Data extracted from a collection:
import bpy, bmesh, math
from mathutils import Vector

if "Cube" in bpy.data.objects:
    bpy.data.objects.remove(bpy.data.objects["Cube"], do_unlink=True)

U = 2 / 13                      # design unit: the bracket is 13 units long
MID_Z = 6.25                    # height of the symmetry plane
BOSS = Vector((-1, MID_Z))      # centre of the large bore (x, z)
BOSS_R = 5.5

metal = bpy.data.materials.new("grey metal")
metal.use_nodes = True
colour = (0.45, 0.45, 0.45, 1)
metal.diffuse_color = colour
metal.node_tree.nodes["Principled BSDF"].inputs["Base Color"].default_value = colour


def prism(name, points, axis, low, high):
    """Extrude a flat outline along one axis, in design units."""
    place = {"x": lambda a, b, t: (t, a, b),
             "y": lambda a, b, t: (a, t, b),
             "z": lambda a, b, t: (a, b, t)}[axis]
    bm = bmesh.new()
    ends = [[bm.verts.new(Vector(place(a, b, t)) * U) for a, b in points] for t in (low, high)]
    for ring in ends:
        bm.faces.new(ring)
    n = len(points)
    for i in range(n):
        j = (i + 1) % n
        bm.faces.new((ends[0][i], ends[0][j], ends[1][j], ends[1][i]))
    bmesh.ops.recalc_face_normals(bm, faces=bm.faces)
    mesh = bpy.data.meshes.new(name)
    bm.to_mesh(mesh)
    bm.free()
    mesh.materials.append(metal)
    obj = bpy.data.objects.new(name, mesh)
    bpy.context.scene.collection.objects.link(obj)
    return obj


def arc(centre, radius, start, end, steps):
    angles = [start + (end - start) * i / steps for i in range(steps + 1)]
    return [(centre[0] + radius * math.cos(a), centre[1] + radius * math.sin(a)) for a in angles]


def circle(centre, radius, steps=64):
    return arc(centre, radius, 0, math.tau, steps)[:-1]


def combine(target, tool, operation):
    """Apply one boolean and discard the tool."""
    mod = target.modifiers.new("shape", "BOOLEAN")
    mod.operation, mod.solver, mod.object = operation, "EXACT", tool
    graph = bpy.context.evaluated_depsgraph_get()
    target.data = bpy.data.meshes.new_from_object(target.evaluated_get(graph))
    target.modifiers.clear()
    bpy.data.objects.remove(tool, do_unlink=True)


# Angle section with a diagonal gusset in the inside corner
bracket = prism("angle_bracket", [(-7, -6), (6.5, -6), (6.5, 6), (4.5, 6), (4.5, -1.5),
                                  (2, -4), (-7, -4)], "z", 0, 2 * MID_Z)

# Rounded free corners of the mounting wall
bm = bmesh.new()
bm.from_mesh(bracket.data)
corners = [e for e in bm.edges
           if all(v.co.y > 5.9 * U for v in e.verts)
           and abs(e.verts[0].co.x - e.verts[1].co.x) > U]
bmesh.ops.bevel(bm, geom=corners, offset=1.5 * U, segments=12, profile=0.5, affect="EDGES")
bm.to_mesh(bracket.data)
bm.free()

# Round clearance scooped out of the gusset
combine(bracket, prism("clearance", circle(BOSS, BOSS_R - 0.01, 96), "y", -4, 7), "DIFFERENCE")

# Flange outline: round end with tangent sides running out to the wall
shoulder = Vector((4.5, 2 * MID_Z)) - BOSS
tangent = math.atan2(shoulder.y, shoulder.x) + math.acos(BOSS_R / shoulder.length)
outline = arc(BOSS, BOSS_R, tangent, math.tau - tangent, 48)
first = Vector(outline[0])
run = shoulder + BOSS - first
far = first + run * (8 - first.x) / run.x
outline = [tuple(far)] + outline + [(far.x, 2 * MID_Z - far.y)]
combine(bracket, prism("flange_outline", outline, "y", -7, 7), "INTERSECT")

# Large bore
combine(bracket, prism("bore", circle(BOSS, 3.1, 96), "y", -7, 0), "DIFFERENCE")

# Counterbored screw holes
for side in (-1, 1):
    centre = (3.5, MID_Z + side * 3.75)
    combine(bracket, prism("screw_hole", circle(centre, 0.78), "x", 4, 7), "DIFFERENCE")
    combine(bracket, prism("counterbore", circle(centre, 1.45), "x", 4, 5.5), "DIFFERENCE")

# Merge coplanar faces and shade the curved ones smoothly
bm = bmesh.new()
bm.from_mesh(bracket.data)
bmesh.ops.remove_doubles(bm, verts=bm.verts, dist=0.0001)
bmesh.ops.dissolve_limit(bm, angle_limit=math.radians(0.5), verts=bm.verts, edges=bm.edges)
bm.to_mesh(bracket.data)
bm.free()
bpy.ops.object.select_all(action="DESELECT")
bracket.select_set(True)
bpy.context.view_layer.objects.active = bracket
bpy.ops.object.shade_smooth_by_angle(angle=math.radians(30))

==

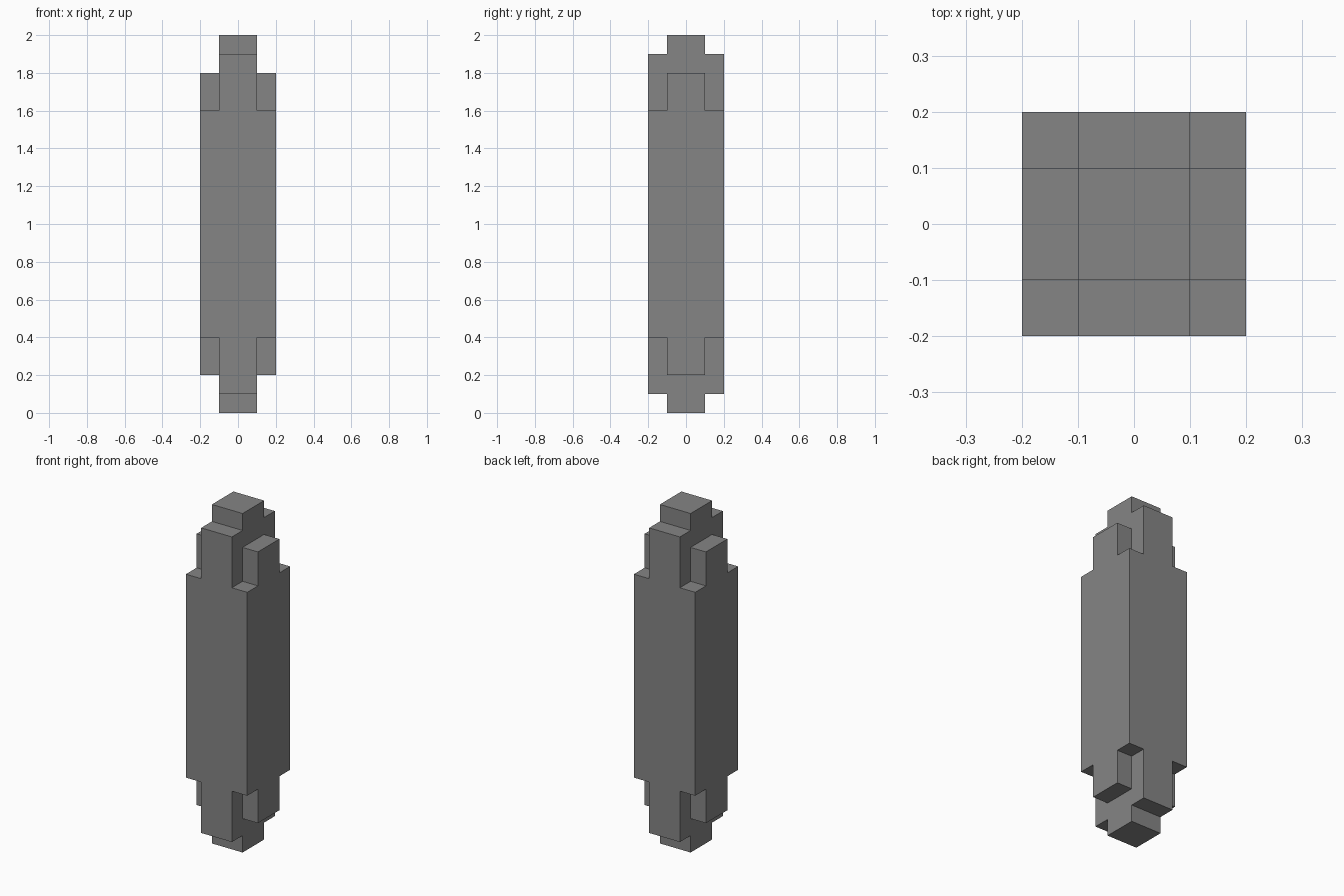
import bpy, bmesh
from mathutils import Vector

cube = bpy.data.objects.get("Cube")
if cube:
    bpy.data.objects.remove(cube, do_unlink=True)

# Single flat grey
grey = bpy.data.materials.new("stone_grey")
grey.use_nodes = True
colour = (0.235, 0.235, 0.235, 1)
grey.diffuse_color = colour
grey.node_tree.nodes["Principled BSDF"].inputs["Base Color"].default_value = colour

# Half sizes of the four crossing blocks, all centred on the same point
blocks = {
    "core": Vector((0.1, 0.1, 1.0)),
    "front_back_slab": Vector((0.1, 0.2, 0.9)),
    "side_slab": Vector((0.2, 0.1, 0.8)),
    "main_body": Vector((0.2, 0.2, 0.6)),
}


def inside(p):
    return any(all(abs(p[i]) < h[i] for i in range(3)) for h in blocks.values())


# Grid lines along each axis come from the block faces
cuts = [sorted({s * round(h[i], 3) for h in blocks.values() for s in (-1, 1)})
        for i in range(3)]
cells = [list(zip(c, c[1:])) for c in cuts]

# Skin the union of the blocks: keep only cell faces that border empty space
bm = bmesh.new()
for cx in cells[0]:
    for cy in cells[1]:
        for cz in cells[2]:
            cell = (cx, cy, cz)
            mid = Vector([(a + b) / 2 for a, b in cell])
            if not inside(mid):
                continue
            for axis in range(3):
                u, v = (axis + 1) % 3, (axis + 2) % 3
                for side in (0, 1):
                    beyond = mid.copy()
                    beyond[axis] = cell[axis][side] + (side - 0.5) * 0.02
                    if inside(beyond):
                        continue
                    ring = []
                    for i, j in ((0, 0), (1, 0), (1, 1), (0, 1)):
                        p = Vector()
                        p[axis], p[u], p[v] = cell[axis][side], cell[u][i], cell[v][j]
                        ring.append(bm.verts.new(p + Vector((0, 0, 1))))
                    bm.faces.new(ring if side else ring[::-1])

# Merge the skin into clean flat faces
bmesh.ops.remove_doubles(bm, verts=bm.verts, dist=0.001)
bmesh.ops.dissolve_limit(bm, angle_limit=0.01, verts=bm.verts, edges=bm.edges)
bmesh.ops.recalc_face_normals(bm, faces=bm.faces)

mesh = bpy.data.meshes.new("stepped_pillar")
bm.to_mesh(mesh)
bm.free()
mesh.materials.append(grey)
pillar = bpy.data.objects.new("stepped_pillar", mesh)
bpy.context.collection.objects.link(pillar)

→ **Your assignment**
On how many lines above does the word "verts" appear? Only the number should be given.

→ **Result of this task**
8